▸ **PROMPT**:
Scan the material below for the string "grey". Report every line that has it.

▸ **RECORDS PROVIDED**:
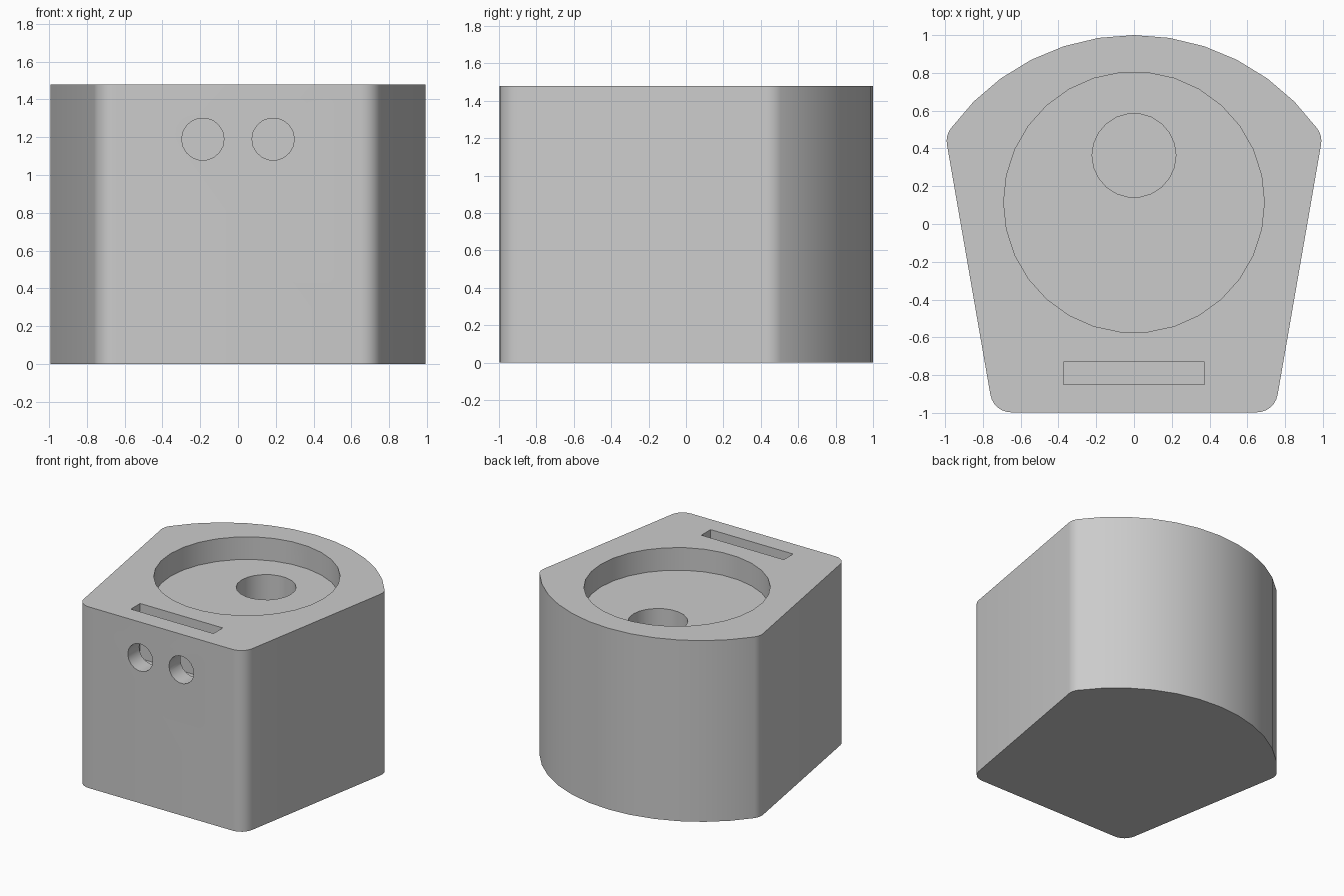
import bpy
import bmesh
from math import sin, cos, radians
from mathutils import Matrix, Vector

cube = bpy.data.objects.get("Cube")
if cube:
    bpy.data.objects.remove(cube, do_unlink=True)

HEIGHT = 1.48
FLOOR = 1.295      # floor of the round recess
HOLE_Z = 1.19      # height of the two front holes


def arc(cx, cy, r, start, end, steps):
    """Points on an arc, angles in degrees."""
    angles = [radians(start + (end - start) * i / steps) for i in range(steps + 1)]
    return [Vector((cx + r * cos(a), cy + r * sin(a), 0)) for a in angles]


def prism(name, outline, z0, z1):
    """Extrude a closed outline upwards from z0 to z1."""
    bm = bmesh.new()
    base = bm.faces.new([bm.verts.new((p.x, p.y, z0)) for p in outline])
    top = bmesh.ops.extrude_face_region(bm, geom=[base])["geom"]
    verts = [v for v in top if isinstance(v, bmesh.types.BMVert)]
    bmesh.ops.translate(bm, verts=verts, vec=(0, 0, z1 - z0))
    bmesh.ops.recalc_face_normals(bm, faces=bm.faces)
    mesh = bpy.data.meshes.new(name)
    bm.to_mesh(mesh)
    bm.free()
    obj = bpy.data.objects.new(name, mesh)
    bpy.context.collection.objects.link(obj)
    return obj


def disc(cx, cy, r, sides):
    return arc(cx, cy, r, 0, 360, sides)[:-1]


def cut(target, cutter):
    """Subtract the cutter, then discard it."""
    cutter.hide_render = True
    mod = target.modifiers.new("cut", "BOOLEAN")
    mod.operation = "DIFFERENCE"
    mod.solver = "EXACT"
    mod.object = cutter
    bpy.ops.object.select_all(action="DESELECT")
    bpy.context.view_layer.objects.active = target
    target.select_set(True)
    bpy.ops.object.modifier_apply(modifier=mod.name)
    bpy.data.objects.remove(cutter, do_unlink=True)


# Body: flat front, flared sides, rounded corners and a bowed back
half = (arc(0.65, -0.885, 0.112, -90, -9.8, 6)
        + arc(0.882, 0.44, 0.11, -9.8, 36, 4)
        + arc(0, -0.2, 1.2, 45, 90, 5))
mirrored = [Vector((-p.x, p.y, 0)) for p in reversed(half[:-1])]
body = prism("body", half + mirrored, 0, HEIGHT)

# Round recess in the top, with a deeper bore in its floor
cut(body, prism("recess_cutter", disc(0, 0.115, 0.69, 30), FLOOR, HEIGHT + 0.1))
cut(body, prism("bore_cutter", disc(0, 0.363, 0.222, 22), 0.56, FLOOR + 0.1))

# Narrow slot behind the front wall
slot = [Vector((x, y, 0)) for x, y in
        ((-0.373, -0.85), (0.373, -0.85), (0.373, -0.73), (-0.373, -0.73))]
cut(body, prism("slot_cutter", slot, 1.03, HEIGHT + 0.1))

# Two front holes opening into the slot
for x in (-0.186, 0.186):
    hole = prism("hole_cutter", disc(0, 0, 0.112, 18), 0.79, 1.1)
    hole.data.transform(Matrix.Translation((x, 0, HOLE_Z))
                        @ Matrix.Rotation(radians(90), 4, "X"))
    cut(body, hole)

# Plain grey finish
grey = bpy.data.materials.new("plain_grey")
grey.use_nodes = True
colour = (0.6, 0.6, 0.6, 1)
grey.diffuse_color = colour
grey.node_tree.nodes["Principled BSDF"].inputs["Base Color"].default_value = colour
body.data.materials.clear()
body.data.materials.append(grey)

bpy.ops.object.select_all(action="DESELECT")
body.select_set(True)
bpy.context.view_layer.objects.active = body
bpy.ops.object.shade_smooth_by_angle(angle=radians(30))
* * *
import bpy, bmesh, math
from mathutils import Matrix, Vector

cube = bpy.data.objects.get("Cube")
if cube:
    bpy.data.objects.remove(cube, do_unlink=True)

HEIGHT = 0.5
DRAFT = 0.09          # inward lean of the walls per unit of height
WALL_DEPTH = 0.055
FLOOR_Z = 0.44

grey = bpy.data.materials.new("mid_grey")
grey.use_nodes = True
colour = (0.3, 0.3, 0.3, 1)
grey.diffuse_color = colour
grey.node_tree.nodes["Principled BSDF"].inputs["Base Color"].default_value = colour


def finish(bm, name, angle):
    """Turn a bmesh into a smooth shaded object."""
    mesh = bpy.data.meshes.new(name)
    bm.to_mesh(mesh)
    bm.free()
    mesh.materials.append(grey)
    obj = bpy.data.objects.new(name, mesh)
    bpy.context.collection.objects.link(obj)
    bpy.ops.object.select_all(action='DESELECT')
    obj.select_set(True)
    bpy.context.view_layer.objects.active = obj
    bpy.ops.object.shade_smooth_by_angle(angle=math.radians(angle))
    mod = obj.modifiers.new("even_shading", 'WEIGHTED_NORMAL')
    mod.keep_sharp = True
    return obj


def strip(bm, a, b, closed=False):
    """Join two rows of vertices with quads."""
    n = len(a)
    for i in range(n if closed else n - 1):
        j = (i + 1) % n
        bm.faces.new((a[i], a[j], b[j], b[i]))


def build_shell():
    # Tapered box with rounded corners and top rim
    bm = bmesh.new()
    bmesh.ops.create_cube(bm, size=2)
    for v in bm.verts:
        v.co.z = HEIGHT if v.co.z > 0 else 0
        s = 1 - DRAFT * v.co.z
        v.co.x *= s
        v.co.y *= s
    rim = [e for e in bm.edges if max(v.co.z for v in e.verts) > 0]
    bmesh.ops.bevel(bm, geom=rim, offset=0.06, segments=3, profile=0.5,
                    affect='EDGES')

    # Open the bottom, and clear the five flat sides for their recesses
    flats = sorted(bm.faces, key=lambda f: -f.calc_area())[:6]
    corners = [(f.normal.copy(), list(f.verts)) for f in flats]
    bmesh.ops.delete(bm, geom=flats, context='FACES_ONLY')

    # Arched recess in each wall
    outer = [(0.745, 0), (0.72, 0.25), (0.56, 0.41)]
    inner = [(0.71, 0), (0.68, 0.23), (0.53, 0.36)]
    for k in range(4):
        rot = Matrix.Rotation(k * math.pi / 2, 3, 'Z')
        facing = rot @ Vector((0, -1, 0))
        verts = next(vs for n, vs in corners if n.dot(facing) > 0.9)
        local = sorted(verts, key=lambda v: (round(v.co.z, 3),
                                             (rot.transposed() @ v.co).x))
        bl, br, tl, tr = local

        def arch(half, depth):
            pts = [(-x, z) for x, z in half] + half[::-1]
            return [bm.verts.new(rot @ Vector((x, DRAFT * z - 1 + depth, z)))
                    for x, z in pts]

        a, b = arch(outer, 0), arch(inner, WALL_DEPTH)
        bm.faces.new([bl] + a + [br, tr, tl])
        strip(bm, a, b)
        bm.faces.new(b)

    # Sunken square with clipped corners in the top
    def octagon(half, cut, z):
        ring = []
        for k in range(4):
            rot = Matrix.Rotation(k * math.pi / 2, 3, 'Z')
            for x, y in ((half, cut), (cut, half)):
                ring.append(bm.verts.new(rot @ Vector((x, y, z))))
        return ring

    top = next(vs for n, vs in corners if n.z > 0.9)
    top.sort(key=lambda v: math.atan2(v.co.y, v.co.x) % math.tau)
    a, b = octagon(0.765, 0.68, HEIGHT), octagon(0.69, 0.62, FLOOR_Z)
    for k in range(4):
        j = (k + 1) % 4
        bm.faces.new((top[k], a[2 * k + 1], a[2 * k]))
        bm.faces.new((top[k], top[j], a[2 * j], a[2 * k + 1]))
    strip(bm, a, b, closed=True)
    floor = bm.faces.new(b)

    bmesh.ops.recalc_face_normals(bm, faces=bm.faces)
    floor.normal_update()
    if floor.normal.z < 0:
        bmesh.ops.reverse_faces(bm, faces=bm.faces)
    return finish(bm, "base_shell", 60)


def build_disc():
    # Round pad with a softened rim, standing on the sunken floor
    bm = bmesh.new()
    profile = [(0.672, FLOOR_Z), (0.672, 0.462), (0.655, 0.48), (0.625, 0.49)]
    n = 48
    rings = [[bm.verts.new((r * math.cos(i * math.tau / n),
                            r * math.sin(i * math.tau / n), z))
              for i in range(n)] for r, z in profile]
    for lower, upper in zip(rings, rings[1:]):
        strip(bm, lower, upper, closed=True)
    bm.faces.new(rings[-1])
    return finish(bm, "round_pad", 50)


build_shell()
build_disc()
==
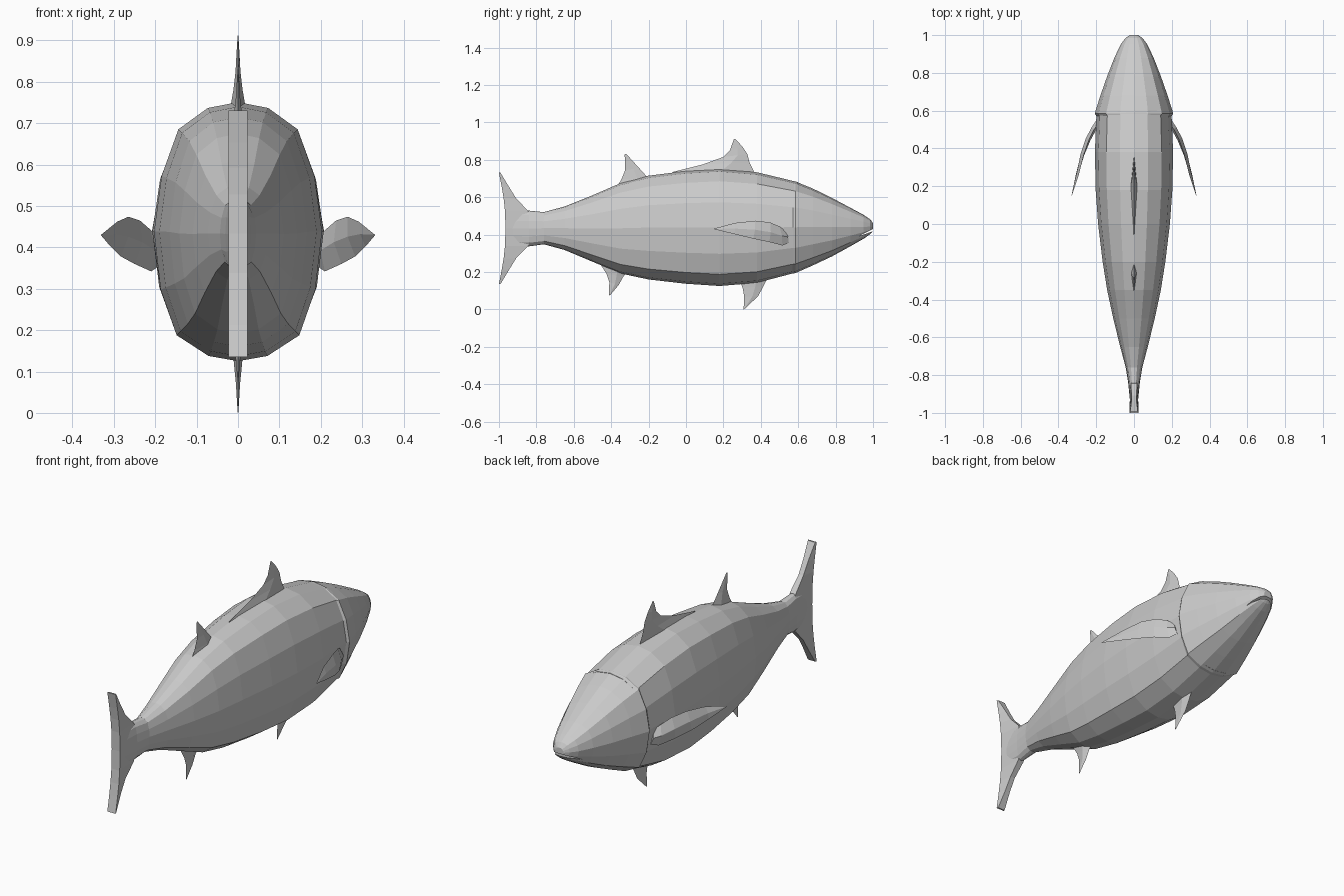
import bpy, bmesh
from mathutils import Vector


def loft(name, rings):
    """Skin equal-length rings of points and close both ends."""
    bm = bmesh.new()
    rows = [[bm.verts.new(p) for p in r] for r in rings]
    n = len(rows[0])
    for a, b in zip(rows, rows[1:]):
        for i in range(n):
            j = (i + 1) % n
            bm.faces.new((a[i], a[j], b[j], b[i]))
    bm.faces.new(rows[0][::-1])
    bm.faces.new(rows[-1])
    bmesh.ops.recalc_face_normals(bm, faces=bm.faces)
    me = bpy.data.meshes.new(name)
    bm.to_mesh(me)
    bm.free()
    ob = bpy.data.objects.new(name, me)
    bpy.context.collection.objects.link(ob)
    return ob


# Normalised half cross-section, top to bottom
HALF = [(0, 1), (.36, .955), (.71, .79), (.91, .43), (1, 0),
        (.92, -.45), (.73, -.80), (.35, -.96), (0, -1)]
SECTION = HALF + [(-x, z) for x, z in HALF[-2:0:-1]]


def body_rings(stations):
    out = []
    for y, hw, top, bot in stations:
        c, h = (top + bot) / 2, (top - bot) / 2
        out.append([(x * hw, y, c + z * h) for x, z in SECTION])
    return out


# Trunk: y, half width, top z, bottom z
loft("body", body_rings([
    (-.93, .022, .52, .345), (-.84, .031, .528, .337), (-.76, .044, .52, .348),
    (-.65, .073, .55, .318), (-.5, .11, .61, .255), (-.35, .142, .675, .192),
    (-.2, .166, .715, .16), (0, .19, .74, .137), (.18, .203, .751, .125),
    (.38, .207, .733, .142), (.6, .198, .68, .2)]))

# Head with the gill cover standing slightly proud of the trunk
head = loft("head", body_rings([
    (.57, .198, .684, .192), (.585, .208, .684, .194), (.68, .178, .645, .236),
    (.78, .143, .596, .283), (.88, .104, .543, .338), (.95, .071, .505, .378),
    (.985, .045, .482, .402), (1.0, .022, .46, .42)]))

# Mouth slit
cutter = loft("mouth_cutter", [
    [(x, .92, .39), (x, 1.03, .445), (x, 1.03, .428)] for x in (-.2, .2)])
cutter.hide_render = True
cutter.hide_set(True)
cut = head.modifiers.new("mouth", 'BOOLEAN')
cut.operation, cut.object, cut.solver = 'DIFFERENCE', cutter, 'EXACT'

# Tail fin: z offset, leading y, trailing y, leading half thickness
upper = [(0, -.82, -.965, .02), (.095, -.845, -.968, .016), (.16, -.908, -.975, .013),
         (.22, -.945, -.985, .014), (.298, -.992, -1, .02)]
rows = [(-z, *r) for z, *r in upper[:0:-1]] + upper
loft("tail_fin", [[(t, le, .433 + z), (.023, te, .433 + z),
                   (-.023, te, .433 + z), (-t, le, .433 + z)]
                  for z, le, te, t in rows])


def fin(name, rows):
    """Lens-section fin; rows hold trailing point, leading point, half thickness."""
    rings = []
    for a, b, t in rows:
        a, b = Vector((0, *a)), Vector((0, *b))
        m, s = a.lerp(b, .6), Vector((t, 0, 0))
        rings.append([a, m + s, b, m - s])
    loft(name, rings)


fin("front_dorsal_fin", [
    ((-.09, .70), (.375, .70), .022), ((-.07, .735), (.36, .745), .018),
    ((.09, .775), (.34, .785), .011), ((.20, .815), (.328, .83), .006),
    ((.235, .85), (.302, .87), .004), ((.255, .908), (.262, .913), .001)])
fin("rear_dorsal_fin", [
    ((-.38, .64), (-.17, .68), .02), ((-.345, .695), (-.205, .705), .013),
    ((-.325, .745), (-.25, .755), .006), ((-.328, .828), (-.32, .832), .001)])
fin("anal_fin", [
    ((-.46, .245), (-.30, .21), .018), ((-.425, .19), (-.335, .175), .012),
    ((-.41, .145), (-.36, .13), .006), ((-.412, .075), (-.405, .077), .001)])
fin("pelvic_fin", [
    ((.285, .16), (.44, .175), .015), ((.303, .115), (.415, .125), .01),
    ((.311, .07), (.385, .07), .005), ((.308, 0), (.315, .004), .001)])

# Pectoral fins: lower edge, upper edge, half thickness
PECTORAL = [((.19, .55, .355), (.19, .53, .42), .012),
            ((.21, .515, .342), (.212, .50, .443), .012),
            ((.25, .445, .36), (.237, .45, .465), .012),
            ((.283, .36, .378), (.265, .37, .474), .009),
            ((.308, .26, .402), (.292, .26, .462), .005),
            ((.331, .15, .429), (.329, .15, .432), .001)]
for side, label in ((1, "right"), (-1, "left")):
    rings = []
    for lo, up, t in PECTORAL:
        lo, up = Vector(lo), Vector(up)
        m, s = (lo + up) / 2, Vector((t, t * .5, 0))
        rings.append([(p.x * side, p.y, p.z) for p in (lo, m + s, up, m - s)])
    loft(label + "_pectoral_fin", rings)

▸ **RESULT OF THIS EXERCISE**:
# Plain grey finish
grey = bpy.data.materials.new("plain_grey")
grey.use_nodes = True
grey.diffuse_color = colour
grey.node_tree.nodes["Principled BSDF"].inputs["Base Color"].default_value = colour
body.data.materials.append(grey)
grey = bpy.data.materials.new("mid_grey")
grey.use_nodes = True
grey.diffuse_color = colour
grey.node_tree.nodes["Principled BSDF"].inputs["Base Color"].default_value = colour
    mesh.materials.append(grey)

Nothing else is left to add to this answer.